Mark Spoonauer is the global editor in chief of Tom's Guide and has covered technology for over 20 years. In addition to overseeing the direction of Tom's Guide, Mark specializes in covering all things mobile, having reviewed dozens of smartphones and other gadgets. He has spoken at key industry events and appears regularly on TV to discuss the latest trends, including Cheddar, Fox Business and other outlets. Mark was previously editor in chief of Laptop Mag, and his work has appeared in Wired, Popular Science and Inc. Follow him on Twitter at @mspoonauer.

  • Predtek
    Seriously? The friends? The buddies? The beers? The girls? The friends? The bar fights? The cheers? Even if an Apple Vision app manages to inject some social features, do you think they will let you meet other strangers?

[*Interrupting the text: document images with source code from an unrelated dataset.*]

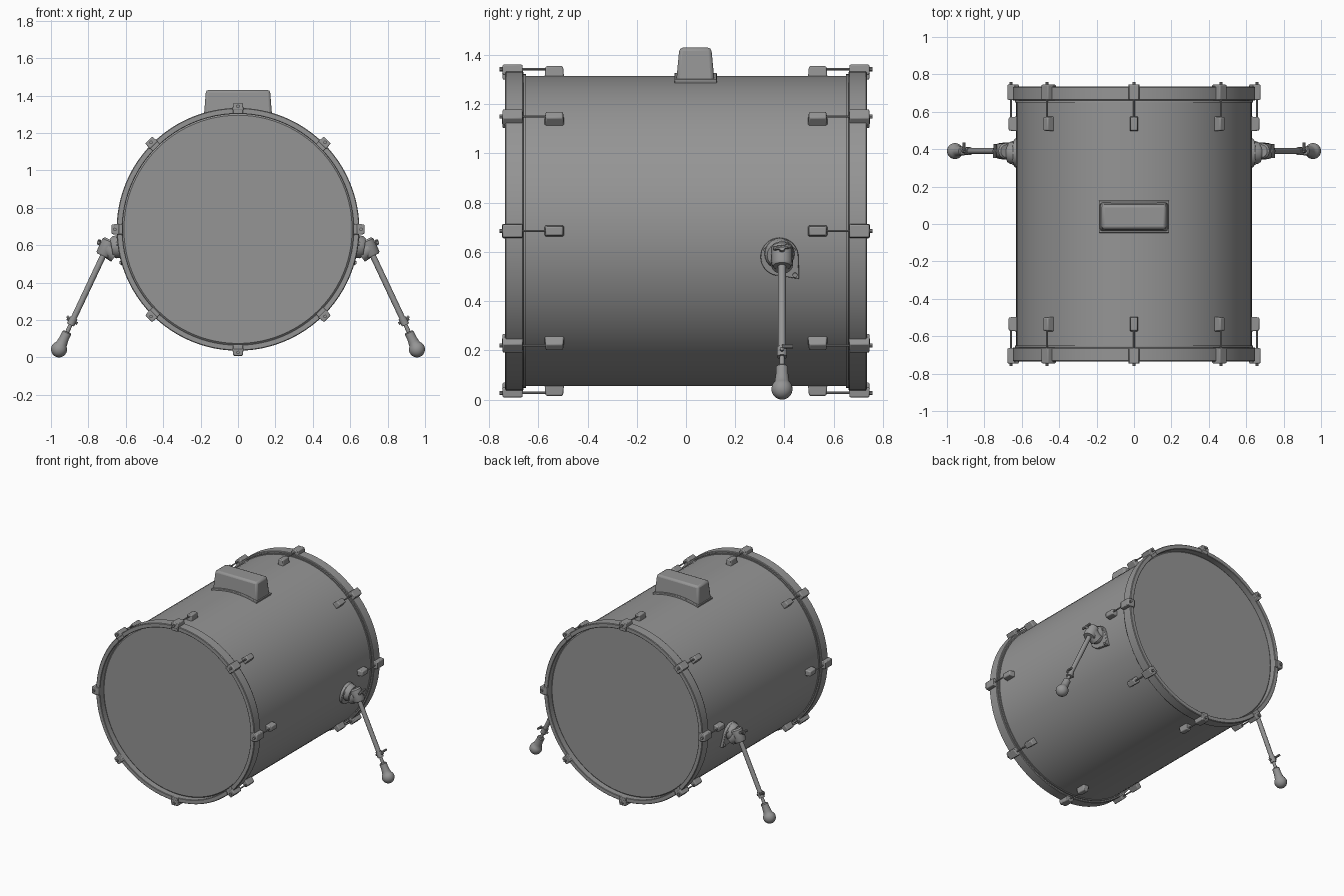
import bpy, bmesh, math
from mathutils import Matrix, Vector

cube = bpy.data.objects.get("Cube")
if cube:
    bpy.data.objects.remove(cube, do_unlink=True)

GREY = (0.3, 0.3, 0.3, 1)
grey = bpy.data.materials.new("plain grey")
grey.use_nodes = True
grey.diffuse_color = GREY
grey.node_tree.nodes["Principled BSDF"].inputs["Base Color"].default_value = GREY

CZ = 0.685          # height of the drum axis
R = 0.63            # shell radius
HALF = 0.735        # half the drum length
CENTRE = Vector((0, 0, CZ))
parts = []


def finish(name, bm, mirror=None, bevel=0):
    bmesh.ops.recalc_face_normals(bm, faces=bm.faces[:])
    mesh = bpy.data.meshes.new(name)
    bm.to_mesh(mesh)
    bm.free()
    mesh.materials.append(grey)
    ob = bpy.data.objects.new(name, mesh)
    bpy.context.collection.objects.link(ob)
    if bevel:
        m = ob.modifiers.new("Bevel", "BEVEL")
        m.width, m.segments, m.limit_method = bevel, 2, "ANGLE"
    if mirror is not None:
        m = ob.modifiers.new("Mirror", "MIRROR")
        m.use_axis = [i == mirror for i in range(3)]
    parts.append(ob)
    return ob


def lathe(name, profile, origin, axis, steps=24, closed=False, **kw):
    """Spin (radius, distance along axis) points around the axis."""
    bm = bmesh.new()
    origin, axis = Vector(origin), Vector(axis).normalized()
    side = axis.orthogonal().normalized()
    vs = [bm.verts.new(origin + side * r + axis * h) for r, h in profile]
    pairs = list(zip(vs, vs[1:])) + ([(vs[-1], vs[0])] if closed else [])
    es = [bm.edges.new(p) for p in pairs]
    bmesh.ops.spin(bm, geom=vs + es, cent=origin, axis=axis,
                   angle=math.tau, steps=steps, use_merge=True)
    bmesh.ops.remove_doubles(bm, verts=bm.verts[:], dist=1e-5)
    return finish(name, bm, **kw)


def rod(name, a, b, r, steps=16, **kw):
    a, b = Vector(a), Vector(b)
    n = (b - a).length
    return lathe(name, [(0, 0), (r, 0), (r, n), (0, n)], a, b - a, steps, **kw)


def prism(name, outline, matrix, depth, **kw):
    """Extrude a flat outline along its own z, then place it."""
    bm = bmesh.new()
    f = bm.faces.new([bm.verts.new((x, y, 0)) for x, y in outline])
    ext = bmesh.ops.extrude_face_region(bm, geom=[f], use_keep_orig=True)["geom"]
    bmesh.ops.translate(bm, vec=(0, 0, depth),
                        verts=[v for v in ext if isinstance(v, bmesh.types.BMVert)])
    bm.transform(matrix)
    return finish(name, bm, **kw)


def block(name, lo, hi, taper=(1, 1), **kw):
    """Box between two corners, its top scaled by the taper."""
    bm = bmesh.new()
    lo, hi = Vector(lo), Vector(hi)
    size = Matrix.Diagonal(hi - lo)
    bmesh.ops.create_cube(bm, size=1)
    for v in bm.verts:
        if v.co.z > 0:
            v.co.x *= taper[0]
            v.co.y *= taper[1]
        v.co = (lo + hi) / 2 + size @ v.co
    return finish(name, bm, **kw)


# Shell, heads and hoops
lathe("shell", [(R, -0.7), (R, 0.7)], CENTRE, (0, 1, 0), 96)
for name, s in (("front", -1), ("back", 1)):
    lathe(name + "_head", [(0, 0.695), (0.61, 0.695), (0.622, 0.685), (0.637, 0.66),
                           (0.637, 0.65), (R, 0.65)], CENTRE, (0, s, 0), 96)
    lathe(name + "_hoop", [(0.617, 0.665), (0.617, HALF - 0.003), (0.62, HALF),
                           (0.645, HALF), (0.649, HALF - 0.004), (0.649, 0.665),
                           (0.645, 0.661), (0.62, 0.661)],
          CENTRE, (0, s, 0), 96, closed=True)

# Tuning hardware: one set at the top, repeated round the drum
hardware = [
    block("claw", (-0.03, 0.662, 0.636), (0.03, 0.747, 0.676), (0.85, 0.95),
          mirror=1, bevel=0.005),
    block("claw_lip", (-0.027, 0.73, 0.616), (0.027, 0.745, 0.645), mirror=1, bevel=0.004),
    block("lug", (-0.023, 0.495, 0.62), (0.023, 0.575, 0.67), (0.8, 0.88),
          mirror=1, bevel=0.006),
    rod("tension_rod", (0, 0.54, 0.658), (0, 0.75, 0.658), 0.005, 10, mirror=1),
    rod("rod_head", (0, 0.74, 0.658), (0, 0.758, 0.658), 0.009, 10, mirror=1),
]
for ob in hardware:
    ob.location = CENTRE
    for k in range(1, 8):
        copy = ob.copy()
        copy.rotation_euler.y = k * math.tau / 8
        bpy.context.collection.objects.link(copy)

# Top mount: curved base plate and tapered housing
arc = [math.radians(a) for a in range(-17, 18, 2)]
outline = [(r * math.sin(a), r * math.cos(a))
           for r, angles in ((0.643, arc), (0.62, arc[::-1])) for a in angles]
stand = Matrix.Translation((0, 0.125, CZ)) @ Matrix.Rotation(math.pi / 2, 4, "X")
prism("mount_plate", outline, stand, 0.172, bevel=0.003)
block("mount_housing", (-0.184, -0.042, 1.27), (0.184, 0.118, 1.43), (0.93, 0.81), bevel=0.014)

# Leg bracket: round plate with one square corner, lying on the shell
LY = 0.39
tilt = Matrix.Rotation(math.radians(9.5), 4, "Y")
out = tilt @ Vector((1, 0, 0))
seat = CENTRE + out * 0.615 + Vector((0, 0.38, 0))
ring = [(0.077 * math.cos(math.radians(a)), 0.077 * math.sin(math.radians(a)))
        for a in range(0, 271, 10)] + [(0.08, -0.09)]
# Local x, y, z of the outline become world y, z, x
swap = Matrix(((0, 0, 1, 0), (1, 0, 0, 0), (0, 1, 0, 0), (0, 0, 0, 1)))
prism("bracket_plate", ring, Matrix.Translation(seat) @ tilt @ swap, 0.032,
      mirror=0, bevel=0.004)
for y, z in ((-0.055, 0.03), (0.055, 0.03), (0.063, -0.073)):
    p = seat + tilt @ Vector((0.025, y, z))
    rod("bracket_screw", p, p + out * 0.014, 0.01, 12, mirror=0)
lathe("bracket_boss", [(0, 0), (0.062, 0), (0.06, 0.035), (0.05, 0.05), (0, 0.05)],
      seat + out * 0.02 + Vector((0, 0, 0.015)), out, mirror=0)

# Leg: clamp, tube, collar, inner rod and rubber foot along one slanted line
foot = Vector((0.957, LY, 0.043))
hip = Vector((0.69, LY, 0.61))
along = (foot - hip).normalized()
across = Vector((-along.z, 0, along.x))


def on_leg(d, off=0.0, y=0.0):
    return hip + along * d + across * off + Vector((0, y, 0))


lathe("leg_clamp", [(0, -0.02), (0.034, -0.02), (0.042, -0.01), (0.042, 0.065),
                    (0.036, 0.075), (0, 0.075)], hip, along, mirror=0)
rod("clamp_neck", on_leg(0.04, -0.06), on_leg(0.03), 0.045, mirror=0)
rod("clamp_bolt", on_leg(0.02, 0.03), on_leg(0.02, 0.058), 0.012, 12, mirror=0)
rod("clamp_wing", on_leg(0.02, 0.052, -0.036), on_leg(0.01, 0.052, 0.036), 0.009, 10, mirror=0)
rod("leg_tube", on_leg(0.05), on_leg(0.47), 0.016, mirror=0)
rod("leg_collar", on_leg(0.44), on_leg(0.482), 0.021, mirror=0)
rod("collar_bolt", on_leg(0.46, -0.03), on_leg(0.46, 0.032), 0.008, 10, mirror=0)
rod("collar_wing", on_leg(0.45, 0.03), on_leg(0.45, 0.03, 0.045), 0.008, 10, mirror=0)
rod("leg_rod", on_leg(0.46), on_leg(0.6), 0.011, mirror=0)
ball = [(0.043 * math.sin(t), 0.043 * math.cos(t))
        for t in [math.radians(a) for a in range(0, 136, 15)]]
lathe("rubber_foot", ball + [(0.028, -0.045), (0.025, -0.07), (0.025, -0.098),
                             (0.02, -0.104), (0, -0.104)], foot, along, mirror=0)

# Smooth curved surfaces, keeping hard edges
bpy.ops.object.select_all(action="DESELECT")
for ob in parts:
    ob.select_set(True)
bpy.context.view_layer.objects.active = parts[0]
bpy.ops.object.shade_smooth_by_angle(angle=math.radians(35))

  • SourScenes
    Predtek said:
    Seriously? The friends? The buddies? The beers? The girls? The friends? The bar fights? The cheers? Even if an Apple Vision app manages to inject some social features, do you think they will let you meet other strangers?
    And at $3500, that's a stupid amount of money for missing out on all that stuff.